Exportation of Arms
[2. March 1795]
The House approved a proviso to a Senate resolution “authorizing the exportation of arms, cannon, and military stores in certain cases.” The Senate disagreed to the proviso, “that there should be none sent to the dominions or territories of any of the European powers now at war.” In the House debate, Federalists favored the proviso while Republicans (who wanted to aid France) opposed it.
Mr. Madison was of opinion with his colleague from Virginia, (Mr. Giles) that the proviso would narrow our national rights. Besides even the passing of the proviso is worth nothing, for we may send military stores to Hamburg, and from thence they may be transported to any of the nations at war.

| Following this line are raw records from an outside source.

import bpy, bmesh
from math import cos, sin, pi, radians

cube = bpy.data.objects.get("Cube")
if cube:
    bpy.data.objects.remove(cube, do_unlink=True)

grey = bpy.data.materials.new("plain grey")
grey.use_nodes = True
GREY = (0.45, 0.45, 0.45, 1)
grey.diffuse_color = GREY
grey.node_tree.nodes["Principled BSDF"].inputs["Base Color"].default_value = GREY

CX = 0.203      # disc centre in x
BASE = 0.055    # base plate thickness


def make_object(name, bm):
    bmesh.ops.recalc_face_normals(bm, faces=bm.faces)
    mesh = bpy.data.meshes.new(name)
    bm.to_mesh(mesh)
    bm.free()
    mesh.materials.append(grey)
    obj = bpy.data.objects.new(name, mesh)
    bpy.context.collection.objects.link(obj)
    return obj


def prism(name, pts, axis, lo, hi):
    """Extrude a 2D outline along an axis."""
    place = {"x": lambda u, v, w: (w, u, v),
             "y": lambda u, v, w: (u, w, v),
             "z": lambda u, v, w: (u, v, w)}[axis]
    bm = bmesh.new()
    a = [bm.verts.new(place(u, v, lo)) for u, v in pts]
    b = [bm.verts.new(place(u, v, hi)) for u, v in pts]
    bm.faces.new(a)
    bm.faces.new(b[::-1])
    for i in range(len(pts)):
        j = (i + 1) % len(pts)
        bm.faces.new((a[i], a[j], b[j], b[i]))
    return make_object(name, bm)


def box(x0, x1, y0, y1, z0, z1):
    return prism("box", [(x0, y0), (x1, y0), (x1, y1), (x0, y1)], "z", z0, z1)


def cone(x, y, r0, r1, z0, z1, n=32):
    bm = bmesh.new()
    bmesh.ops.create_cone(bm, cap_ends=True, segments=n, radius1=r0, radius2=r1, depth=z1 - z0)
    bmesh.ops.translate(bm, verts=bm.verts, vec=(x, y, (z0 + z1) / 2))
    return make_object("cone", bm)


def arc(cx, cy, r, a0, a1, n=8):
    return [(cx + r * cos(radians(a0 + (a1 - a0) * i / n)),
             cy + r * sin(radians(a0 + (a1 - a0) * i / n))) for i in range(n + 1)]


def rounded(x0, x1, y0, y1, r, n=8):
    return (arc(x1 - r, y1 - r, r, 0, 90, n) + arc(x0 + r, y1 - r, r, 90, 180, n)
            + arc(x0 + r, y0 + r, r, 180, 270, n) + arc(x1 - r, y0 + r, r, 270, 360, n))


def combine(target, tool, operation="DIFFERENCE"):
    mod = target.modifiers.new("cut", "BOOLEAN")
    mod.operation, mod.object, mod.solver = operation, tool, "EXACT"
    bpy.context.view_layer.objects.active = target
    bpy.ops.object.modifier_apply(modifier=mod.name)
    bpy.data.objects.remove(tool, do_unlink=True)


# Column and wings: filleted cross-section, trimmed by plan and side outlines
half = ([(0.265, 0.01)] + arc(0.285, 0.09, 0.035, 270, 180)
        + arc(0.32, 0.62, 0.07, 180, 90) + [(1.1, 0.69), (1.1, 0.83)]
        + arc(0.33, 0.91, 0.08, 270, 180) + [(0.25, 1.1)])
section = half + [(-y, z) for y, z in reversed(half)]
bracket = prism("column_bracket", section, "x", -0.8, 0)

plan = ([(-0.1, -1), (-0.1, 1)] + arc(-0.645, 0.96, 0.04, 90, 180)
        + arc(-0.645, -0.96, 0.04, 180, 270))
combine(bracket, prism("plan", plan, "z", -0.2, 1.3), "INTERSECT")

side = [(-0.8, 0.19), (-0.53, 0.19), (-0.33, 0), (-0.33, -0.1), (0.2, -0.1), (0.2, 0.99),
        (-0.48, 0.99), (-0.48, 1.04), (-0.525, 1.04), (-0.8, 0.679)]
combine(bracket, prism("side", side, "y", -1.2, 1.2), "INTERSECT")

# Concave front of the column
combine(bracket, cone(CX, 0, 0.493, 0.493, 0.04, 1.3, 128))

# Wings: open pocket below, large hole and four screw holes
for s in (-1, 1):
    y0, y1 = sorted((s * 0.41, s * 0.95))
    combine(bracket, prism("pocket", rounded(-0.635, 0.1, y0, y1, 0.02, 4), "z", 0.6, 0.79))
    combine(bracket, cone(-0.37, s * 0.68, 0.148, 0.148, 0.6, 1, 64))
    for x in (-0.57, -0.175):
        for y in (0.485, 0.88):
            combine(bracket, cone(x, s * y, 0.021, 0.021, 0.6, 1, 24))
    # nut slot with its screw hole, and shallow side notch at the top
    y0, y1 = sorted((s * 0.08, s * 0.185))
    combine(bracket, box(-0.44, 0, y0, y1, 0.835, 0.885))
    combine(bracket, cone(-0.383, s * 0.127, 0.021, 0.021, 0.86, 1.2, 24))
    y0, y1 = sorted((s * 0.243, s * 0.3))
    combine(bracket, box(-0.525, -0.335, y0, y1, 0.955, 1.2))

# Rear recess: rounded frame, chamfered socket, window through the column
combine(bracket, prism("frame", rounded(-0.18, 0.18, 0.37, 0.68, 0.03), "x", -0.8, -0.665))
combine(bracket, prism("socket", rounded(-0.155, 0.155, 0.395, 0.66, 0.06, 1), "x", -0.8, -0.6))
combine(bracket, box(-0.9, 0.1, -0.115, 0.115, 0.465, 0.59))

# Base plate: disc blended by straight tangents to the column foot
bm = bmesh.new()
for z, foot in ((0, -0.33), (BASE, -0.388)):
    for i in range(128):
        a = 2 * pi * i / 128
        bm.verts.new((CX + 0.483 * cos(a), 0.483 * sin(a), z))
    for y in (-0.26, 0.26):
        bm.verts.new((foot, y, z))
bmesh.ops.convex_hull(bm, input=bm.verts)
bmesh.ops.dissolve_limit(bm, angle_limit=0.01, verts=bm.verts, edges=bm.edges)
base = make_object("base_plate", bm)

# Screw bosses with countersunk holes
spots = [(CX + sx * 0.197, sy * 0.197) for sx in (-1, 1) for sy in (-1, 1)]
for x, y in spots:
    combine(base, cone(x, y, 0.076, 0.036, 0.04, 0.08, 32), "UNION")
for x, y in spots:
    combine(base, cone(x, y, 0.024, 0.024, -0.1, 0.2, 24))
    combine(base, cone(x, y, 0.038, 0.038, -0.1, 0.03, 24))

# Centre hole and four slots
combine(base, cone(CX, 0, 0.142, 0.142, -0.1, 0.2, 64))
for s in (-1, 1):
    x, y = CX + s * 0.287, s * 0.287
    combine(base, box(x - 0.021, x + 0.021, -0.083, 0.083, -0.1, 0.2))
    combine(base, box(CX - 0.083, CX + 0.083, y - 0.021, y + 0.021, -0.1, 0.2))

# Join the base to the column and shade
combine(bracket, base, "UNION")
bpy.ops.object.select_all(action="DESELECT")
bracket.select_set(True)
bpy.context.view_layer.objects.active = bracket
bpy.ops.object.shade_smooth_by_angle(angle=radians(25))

Philadelphia Gazette, 3 Mar. 1795 (reprinted in Gazette of the U.S., 5 Mar. 1795). The House struck out the proviso and converted the resolution into an act, which Washington signed on 3 Mar. (U.S. Statutes at Large description begins The Public Statutes at Large of the United States of America … (17 vols.; Boston, 1848–73). description ends , 1:444).